Where did all the natural gas go this summer? Into the ground!
As if you needed to be told, this is a hot summer. According to data from NOAA, June 2010 average temperature for the contiguous United States was 71.4°F or 2.2°F above the long-term average (1901-2000). As a result, the U.S. had the 8th warmest June on record (116 years). North Carolina, Delaware and New Jersey, the most densely populated state in the country, all reported record warmth. Cooling demand was very strong for market areas in the East, Midwest, Southeast and Southwest.
July posted the 17th warmest on record with an average temperature of 75.5°F or 1.3°F above the long-term average. Cooling demand in the East was again very high, but eased elsewhere.
For instance, temperatures in two of the largest markets for gas-fired cooling demand, Texas and Oklahoma saw considerably cooler Julys. Oklahoma shifted from the 6th warmest June to only the 47th warmest July, while demand in Texas moved from the 8th warmest June to the 90th (!) warmest July.

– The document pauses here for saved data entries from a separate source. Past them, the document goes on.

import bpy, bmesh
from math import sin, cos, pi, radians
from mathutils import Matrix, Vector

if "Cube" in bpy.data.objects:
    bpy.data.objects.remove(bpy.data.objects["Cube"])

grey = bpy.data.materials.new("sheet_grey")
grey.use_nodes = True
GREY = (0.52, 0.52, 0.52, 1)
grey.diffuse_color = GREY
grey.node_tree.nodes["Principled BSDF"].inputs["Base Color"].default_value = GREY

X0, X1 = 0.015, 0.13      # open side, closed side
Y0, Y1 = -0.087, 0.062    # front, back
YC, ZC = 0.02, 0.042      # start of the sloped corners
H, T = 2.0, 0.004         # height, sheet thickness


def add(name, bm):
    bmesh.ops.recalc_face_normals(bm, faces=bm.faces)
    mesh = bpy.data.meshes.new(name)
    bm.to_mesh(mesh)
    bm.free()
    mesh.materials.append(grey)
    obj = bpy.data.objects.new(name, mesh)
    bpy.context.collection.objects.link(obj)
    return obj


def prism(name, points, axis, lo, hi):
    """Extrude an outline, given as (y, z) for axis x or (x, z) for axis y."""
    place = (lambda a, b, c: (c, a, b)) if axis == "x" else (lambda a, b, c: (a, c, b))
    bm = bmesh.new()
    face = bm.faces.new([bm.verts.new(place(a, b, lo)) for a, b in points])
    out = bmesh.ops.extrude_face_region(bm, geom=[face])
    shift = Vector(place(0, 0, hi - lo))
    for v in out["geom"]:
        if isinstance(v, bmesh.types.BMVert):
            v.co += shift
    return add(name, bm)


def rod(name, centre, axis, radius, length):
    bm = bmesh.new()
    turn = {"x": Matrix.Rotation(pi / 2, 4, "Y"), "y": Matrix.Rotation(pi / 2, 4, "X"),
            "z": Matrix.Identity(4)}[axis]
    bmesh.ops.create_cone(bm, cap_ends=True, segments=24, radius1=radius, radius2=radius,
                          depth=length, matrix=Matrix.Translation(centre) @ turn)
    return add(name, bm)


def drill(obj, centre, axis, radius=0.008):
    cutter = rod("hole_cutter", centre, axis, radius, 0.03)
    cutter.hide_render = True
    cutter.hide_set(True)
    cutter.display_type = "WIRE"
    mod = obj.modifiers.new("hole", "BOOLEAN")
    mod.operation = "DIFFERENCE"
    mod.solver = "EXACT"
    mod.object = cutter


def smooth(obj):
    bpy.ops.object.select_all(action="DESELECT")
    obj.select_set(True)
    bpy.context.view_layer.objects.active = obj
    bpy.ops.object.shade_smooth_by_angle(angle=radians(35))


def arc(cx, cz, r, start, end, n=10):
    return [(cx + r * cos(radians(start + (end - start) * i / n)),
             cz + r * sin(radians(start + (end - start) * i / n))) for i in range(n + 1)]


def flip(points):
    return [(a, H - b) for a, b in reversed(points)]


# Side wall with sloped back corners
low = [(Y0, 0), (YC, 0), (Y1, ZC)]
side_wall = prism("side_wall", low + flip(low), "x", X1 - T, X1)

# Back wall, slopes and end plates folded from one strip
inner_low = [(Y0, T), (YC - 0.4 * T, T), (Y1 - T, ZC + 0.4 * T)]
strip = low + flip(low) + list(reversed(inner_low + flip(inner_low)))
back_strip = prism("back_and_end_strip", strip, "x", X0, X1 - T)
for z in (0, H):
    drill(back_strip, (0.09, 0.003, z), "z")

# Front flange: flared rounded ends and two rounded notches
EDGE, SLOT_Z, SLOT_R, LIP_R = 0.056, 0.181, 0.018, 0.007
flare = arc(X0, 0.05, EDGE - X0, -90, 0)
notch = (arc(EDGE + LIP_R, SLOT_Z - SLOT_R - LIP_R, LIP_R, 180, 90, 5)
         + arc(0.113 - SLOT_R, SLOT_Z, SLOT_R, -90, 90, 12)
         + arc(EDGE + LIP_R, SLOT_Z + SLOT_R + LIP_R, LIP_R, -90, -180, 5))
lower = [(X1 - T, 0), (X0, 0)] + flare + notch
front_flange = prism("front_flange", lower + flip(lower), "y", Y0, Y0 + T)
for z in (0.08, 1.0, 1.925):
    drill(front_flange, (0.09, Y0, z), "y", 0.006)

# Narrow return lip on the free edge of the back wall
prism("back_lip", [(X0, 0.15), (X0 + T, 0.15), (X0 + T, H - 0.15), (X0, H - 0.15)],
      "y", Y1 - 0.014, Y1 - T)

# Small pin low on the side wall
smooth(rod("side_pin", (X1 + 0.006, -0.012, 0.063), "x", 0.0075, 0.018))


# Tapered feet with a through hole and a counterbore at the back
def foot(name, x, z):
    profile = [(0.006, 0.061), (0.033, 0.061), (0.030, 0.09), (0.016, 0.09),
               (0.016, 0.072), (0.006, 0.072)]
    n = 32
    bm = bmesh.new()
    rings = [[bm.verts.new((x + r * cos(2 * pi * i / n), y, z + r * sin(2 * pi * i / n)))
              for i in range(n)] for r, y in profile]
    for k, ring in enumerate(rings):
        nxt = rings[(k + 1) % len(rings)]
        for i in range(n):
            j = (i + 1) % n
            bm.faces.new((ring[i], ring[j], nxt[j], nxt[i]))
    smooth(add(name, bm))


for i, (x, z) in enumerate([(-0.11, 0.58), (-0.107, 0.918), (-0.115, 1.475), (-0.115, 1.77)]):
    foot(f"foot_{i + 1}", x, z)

In both June and July the West consuming region was spared the heat. The weather patterns reflect the composition of this season’s restocking of natural gas supplies.